Even before space travel was possible, astronomers and science-fiction writers were obsessed with the mysteries it might reveal. What lies beyond our planet and our solar system? they wondered. Could there be other worlds like ours? Other life forms? The National Air and Space Museum's Star Trek show, which closed Jan. 31, presented one version of these imaginings. Its new permanent exhibition, "Where Next, Columbus?" offers a more sobering view. It reminds us that warp speed, which allowed the USS Enterprise to dart from galaxy to galaxy, is just a convenient fiction.
October 25, 2004
This Week U.S. Sen. Arlen Specter (R., Pa.) and his opponent, U.S. Rep. Joseph Hoeffel (D., Pa.), will answer questions from members of The Inquirer's Citizens Voices panel on the Pennsylvania and Metro commentary pages. Subjects will include No Child Left Behind, military spending, and national energy policies. Kate Johnson of Jenkintown asks: Will you work to ensure that NASA's programs for space exploration, including the plans to send a manned mission to Mars, remain funded and supported?
March 22, 2004
Re: "Changing vision for NASA may blind Hubble forever," March 14: The commentary lacks some needed background information. Because we are committed to complying with the safety recommendations of the Columbia Accident Investigation Board, I decided two months ago to cancel the final mission to maintain and repair the Hubble space telescope. In making my decision, I had to balance the world-class science that the Hubble has produced, and will continue to produce, against the risks to the shuttle and its crew.
August 29, 2003
THIS WEEK'S report on the second space shuttle disaster, involving Columbia, is remarkably like the report that followed the Challenger disaster 17 years ago. Both said that the people in charge at NASA didn't let themselves see obvious clues and did not do the investigations that might have led them to inconvenient information. The 248-page report even has a name for this tragic myopia: They call it the "broken safety culture," the drive to keep the program going even when its value is questionable, by cutting corners and pushing past warnings.

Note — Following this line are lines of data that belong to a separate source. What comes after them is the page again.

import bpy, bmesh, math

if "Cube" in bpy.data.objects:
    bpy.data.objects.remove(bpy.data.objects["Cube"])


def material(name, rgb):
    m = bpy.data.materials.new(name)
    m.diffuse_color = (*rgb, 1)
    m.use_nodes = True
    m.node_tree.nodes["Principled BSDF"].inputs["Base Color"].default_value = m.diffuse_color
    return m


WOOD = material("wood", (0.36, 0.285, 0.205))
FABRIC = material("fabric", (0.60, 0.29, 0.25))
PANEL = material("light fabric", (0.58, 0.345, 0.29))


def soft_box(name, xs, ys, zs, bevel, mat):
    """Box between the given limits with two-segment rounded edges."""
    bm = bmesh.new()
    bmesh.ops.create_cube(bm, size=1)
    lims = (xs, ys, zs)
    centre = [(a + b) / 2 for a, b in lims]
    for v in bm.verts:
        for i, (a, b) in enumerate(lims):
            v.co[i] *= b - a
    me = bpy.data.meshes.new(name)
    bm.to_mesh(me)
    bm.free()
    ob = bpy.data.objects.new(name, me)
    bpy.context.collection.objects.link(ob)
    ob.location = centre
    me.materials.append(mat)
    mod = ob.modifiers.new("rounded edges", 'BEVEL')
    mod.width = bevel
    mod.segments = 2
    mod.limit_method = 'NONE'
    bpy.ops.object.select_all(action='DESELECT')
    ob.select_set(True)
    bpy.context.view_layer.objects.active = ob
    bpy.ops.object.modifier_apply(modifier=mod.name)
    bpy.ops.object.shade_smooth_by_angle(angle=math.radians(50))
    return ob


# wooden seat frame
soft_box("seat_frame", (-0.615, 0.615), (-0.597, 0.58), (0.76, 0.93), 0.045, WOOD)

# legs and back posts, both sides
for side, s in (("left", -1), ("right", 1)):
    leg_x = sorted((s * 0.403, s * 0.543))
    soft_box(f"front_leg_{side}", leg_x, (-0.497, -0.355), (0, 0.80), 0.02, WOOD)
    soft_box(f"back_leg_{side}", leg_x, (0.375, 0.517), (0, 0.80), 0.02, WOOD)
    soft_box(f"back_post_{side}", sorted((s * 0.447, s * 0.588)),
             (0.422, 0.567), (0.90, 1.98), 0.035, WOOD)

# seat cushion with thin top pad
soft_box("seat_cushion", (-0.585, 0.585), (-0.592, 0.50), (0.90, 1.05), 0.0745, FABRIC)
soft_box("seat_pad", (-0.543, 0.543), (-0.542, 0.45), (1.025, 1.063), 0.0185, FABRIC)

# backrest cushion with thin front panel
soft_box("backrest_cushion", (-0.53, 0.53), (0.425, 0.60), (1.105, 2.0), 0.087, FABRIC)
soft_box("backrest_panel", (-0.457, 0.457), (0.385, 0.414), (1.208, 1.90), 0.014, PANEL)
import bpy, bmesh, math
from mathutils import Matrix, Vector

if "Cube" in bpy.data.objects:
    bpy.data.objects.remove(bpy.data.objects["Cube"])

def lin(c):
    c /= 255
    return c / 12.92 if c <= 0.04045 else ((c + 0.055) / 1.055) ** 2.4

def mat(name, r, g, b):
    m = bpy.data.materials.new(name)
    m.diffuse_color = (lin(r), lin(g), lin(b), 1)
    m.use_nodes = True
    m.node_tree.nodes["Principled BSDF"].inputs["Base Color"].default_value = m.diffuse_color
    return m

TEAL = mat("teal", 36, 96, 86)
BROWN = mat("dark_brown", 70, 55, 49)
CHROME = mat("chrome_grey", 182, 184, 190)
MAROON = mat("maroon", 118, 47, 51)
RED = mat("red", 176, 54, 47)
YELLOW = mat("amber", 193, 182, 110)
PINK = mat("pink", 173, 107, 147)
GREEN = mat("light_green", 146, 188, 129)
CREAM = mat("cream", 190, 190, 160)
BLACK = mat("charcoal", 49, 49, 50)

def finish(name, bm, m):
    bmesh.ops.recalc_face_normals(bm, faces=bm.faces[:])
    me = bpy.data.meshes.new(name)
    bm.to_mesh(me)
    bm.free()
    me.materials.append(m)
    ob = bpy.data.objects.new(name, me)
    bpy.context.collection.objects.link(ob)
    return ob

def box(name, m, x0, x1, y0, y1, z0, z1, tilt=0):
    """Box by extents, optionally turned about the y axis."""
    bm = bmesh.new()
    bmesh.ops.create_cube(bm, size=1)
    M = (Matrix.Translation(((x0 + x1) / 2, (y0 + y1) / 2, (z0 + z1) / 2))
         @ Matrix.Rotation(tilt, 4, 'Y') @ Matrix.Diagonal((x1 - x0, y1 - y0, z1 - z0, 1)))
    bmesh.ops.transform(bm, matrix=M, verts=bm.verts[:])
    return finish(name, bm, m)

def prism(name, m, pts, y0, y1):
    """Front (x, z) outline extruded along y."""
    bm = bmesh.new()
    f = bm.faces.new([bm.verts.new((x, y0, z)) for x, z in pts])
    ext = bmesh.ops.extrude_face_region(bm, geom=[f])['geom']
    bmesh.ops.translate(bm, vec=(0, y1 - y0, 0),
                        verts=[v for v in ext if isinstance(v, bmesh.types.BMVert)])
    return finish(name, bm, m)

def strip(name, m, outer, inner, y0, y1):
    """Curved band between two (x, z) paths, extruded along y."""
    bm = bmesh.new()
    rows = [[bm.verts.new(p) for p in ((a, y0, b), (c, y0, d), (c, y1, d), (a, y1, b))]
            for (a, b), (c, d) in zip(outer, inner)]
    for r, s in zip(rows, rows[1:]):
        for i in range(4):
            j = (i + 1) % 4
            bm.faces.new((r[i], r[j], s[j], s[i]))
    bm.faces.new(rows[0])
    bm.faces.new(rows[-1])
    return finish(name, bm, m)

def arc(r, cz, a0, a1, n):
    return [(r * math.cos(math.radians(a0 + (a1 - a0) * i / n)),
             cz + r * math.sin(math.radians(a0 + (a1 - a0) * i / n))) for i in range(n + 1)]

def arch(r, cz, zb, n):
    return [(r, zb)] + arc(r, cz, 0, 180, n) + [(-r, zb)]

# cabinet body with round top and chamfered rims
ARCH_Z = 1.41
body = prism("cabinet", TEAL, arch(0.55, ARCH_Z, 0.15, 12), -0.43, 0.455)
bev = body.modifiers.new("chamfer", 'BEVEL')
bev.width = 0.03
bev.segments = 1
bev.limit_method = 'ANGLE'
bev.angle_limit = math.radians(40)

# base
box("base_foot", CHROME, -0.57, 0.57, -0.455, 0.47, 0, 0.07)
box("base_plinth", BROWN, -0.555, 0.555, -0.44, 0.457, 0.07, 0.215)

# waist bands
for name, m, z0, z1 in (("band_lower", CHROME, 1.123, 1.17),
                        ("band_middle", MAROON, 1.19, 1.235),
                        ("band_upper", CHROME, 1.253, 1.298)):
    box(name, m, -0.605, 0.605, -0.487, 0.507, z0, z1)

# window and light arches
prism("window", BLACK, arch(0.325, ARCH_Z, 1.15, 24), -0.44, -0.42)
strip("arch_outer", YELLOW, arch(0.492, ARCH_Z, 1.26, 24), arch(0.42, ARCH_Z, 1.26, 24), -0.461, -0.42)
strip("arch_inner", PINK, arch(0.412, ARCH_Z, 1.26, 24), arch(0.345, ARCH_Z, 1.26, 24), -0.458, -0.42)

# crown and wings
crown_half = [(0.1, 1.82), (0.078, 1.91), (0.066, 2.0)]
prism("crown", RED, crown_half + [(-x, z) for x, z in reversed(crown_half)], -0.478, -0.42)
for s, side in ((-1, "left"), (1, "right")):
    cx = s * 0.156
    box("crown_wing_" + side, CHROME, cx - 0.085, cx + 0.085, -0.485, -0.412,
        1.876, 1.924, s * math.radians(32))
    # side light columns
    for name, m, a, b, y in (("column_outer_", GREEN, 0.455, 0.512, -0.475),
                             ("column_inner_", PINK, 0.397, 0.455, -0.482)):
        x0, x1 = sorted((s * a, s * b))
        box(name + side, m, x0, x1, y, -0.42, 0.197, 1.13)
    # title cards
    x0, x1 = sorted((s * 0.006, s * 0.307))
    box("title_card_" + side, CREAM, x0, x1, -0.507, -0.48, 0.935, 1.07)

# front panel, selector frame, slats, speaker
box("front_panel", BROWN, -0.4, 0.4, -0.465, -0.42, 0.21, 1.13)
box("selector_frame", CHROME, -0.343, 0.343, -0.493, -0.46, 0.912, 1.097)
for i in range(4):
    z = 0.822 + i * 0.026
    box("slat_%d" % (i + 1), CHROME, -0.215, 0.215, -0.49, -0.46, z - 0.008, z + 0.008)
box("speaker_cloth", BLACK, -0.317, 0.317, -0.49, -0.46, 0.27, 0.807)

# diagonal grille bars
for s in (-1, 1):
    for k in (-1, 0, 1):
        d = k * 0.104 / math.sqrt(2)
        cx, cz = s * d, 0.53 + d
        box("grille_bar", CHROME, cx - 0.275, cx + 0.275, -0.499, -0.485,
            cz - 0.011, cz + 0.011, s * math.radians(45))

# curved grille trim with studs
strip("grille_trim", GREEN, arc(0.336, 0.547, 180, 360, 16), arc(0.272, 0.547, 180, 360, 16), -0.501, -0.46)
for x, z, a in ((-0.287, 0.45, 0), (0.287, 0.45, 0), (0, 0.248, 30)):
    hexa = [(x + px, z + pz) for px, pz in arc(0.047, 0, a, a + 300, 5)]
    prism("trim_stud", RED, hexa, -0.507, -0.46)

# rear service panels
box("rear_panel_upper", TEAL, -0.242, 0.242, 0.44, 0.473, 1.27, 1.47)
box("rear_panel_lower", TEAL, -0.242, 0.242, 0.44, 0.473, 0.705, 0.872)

April 21, 2010 |
Last week, President Obama outlined a new plan for the future of American space exploration. It calls for increases in NASA's annual budget, a new heavy-lift launch vehicle, and more collaboration with the developing commercial space sector. And it also sets the goal of sending people to an asteroid, to the moons of Mars, and to Mars itself. That lofty goal of putting people on Mars is the primary difference between Obama's space exploration plan and that of former President George W. Bush, who set the goal of returning us to the moon.
February 27, 2003
With a gentle dying-out in outer space, an era has ended. Pioneer 10, a satellite launched in 1972, has evidently ceased to send signals or return calls. The Deep Space Network of the Jet Propulsion Laboratory in Pasadena received its last known beep on Jan. 22. JPL called again on Feb. 7. Nothing - and lab officials have decided to let it rest. Pioneer is a needed reminder, as the country still grieves for the shuttle Columbia astronauts, that sometimes these things go right.
September 29, 2004 |
WHEN YOU first hear about SpaceShipOne, it sounds like billionaire Paul Allen has run out of things to buy on Earth. Allen, who founded Microsoft with Bill Gates, surpassed the stage where millionaires finance yacht races about three zeroes ago. He owns half of DreamWorks studios, Oxygen Media, the Seattle Supersonics, the Portland Trailblazers and he's buying up every acre of available real estate in the Northwest corner of the United States that...
February 6, 2003
America officially grieved this week at a memorial service led by President Bush for the seven heroes who died in the space shuttle Columbia tragedy. The nation will take much longer to ease the sadness it feels for the fallen astronauts and their families. But Americans shouldn't just feel sad. Americans should feel ashamed. Granted, space exploration is an inherently dangerous pursuit. But it is a shame that 17 years after the liftoff explosion of the Challenger, America hasn't developed a safer replacement for the space shuttle.
February 10, 1986
One of the many sad aspects of the space shuttle explosion was the manner in which the press handled reporting on the seven casualties. The death of the "civilian" schoolteacher completely overshadowed the deaths of the six "professional" crew members who dedicated their lives to space exploration for our country. Would the grief-stricken faces of the mission commander's family have generated as much sympathy? I am reminded at this time of the freeing of the Iranian hostages and our unbounded enthusiasm and gratitude which we could not spare for the Vietnam veterans.
December 11, 1995 |
We need space exploration; without it, we heirs of Western civilization risk becoming a frontierless folk culture engaged in endless self-reflection. The Galileo spacecraft encounter with Jupiter provides exactly the kind of cultural infusion our society needs. Our history since the Renaissance shows a strong correlation between geographic exploration and general cultural vitality, says Stephen Pyne, a history professor at Arizona State University. Pyne sees important similarities between what space exploration offers our civilization and what the exploration of the world contributed to Europe after the Middle Ages.